◆ **REQUIRED WORK**:
Repeat nothing but the line containing "# Rim: tapering" and the lines that follow it, up to and including the last line of the data below.

#### SUPPLIED ENTRIES ####

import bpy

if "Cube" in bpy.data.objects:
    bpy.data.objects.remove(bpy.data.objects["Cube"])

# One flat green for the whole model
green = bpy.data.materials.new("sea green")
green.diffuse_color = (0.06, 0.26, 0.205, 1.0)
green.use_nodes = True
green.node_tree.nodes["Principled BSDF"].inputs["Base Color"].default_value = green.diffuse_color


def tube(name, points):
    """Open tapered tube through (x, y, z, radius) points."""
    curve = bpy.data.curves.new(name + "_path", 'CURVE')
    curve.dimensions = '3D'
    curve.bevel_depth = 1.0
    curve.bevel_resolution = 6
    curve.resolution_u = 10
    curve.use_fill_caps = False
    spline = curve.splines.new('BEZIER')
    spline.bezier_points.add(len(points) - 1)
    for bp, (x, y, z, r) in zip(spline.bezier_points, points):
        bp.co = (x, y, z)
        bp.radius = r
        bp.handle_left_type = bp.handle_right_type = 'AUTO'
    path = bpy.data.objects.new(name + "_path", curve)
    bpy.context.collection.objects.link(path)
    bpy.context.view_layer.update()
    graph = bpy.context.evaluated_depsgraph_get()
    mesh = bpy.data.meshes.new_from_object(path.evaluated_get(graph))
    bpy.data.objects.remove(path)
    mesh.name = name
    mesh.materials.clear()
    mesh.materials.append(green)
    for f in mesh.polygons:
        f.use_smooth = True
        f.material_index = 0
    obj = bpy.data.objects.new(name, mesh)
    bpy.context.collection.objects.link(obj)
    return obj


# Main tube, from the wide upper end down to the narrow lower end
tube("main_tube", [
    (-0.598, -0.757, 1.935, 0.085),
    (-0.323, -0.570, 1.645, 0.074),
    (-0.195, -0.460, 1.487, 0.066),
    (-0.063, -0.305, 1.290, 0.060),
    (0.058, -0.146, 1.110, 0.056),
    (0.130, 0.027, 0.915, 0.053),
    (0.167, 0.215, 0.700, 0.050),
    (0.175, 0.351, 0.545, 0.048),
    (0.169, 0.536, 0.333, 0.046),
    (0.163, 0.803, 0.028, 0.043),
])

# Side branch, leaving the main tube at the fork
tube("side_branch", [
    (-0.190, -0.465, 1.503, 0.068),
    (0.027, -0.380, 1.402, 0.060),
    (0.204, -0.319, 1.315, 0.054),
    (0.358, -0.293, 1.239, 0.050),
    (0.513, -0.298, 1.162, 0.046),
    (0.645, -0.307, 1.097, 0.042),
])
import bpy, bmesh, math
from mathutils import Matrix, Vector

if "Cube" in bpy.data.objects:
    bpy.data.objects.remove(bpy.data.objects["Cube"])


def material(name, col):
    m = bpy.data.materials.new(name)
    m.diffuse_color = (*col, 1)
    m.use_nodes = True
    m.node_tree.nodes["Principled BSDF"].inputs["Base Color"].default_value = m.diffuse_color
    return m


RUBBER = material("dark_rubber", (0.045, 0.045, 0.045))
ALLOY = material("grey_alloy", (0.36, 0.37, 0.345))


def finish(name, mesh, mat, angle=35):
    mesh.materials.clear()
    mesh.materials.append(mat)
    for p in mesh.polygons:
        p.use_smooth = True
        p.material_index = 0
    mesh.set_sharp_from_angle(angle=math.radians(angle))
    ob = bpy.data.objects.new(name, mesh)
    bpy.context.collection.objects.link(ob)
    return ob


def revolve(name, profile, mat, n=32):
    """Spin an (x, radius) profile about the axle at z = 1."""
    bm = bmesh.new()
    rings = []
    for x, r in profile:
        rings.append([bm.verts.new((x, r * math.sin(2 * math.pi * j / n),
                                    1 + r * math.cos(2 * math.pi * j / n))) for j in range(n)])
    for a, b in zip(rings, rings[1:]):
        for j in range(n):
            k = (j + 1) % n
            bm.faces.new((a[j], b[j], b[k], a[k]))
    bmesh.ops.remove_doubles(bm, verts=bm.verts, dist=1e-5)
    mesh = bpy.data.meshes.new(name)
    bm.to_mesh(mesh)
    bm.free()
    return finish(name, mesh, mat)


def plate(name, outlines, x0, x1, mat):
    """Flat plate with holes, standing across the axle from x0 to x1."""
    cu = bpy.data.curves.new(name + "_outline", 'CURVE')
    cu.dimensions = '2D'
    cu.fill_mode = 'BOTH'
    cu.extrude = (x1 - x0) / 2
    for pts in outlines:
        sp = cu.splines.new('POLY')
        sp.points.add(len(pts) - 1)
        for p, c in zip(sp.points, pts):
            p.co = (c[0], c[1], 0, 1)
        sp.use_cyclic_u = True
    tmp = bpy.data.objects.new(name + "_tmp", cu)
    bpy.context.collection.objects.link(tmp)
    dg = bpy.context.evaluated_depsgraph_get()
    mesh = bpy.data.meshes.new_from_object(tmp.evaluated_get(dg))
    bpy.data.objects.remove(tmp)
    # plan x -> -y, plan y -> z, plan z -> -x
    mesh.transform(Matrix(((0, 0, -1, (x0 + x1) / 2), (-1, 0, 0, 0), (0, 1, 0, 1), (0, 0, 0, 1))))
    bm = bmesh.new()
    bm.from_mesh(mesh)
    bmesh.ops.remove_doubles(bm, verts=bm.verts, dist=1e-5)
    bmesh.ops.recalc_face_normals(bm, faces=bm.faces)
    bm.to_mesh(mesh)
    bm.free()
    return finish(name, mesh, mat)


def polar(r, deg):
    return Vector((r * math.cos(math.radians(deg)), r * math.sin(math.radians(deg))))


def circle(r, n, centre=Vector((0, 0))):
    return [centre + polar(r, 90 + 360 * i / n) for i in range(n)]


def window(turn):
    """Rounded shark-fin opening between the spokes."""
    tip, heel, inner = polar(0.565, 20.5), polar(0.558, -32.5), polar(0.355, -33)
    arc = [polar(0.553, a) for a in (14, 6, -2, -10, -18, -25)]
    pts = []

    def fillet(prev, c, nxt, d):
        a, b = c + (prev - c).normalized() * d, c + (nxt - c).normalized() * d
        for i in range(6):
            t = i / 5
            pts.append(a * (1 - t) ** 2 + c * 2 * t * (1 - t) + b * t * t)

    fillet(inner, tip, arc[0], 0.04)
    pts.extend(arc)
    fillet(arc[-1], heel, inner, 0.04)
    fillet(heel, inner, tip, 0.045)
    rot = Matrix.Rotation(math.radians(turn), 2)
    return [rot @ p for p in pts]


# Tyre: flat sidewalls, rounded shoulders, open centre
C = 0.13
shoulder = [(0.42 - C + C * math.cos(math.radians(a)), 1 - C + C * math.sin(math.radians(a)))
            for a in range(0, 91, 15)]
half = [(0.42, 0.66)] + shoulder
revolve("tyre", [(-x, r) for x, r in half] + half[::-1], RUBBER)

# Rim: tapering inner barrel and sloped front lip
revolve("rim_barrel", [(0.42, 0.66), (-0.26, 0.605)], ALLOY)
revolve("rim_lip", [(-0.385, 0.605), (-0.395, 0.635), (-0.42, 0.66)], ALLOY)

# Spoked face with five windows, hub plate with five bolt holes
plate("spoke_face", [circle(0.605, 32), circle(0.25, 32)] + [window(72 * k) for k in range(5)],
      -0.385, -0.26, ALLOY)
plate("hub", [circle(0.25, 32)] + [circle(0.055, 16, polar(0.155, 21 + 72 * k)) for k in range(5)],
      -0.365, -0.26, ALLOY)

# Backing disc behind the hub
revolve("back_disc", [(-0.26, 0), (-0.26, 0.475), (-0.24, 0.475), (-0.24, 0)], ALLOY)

####

◆ **WRITTEN SOLUTION**:
# Rim: tapering inner barrel and sloped front lip
revolve("rim_barrel", [(0.42, 0.66), (-0.26, 0.605)], ALLOY)
revolve("rim_lip", [(-0.385, 0.605), (-0.395, 0.635), (-0.42, 0.66)], ALLOY)

# Spoked face with five windows, hub plate with five bolt holes
plate("spoke_face", [circle(0.605, 32), circle(0.25, 32)] + [window(72 * k) for k in range(5)],
      -0.385, -0.26, ALLOY)
plate("hub", [circle(0.25, 32)] + [circle(0.055, 16, polar(0.155, 21 + 72 * k)) for k in range(5)],
      -0.365, -0.26, ALLOY)

# Backing disc behind the hub
revolve("back_disc", [(-0.26, 0), (-0.26, 0.475), (-0.24, 0.475), (-0.24, 0)], ALLOY)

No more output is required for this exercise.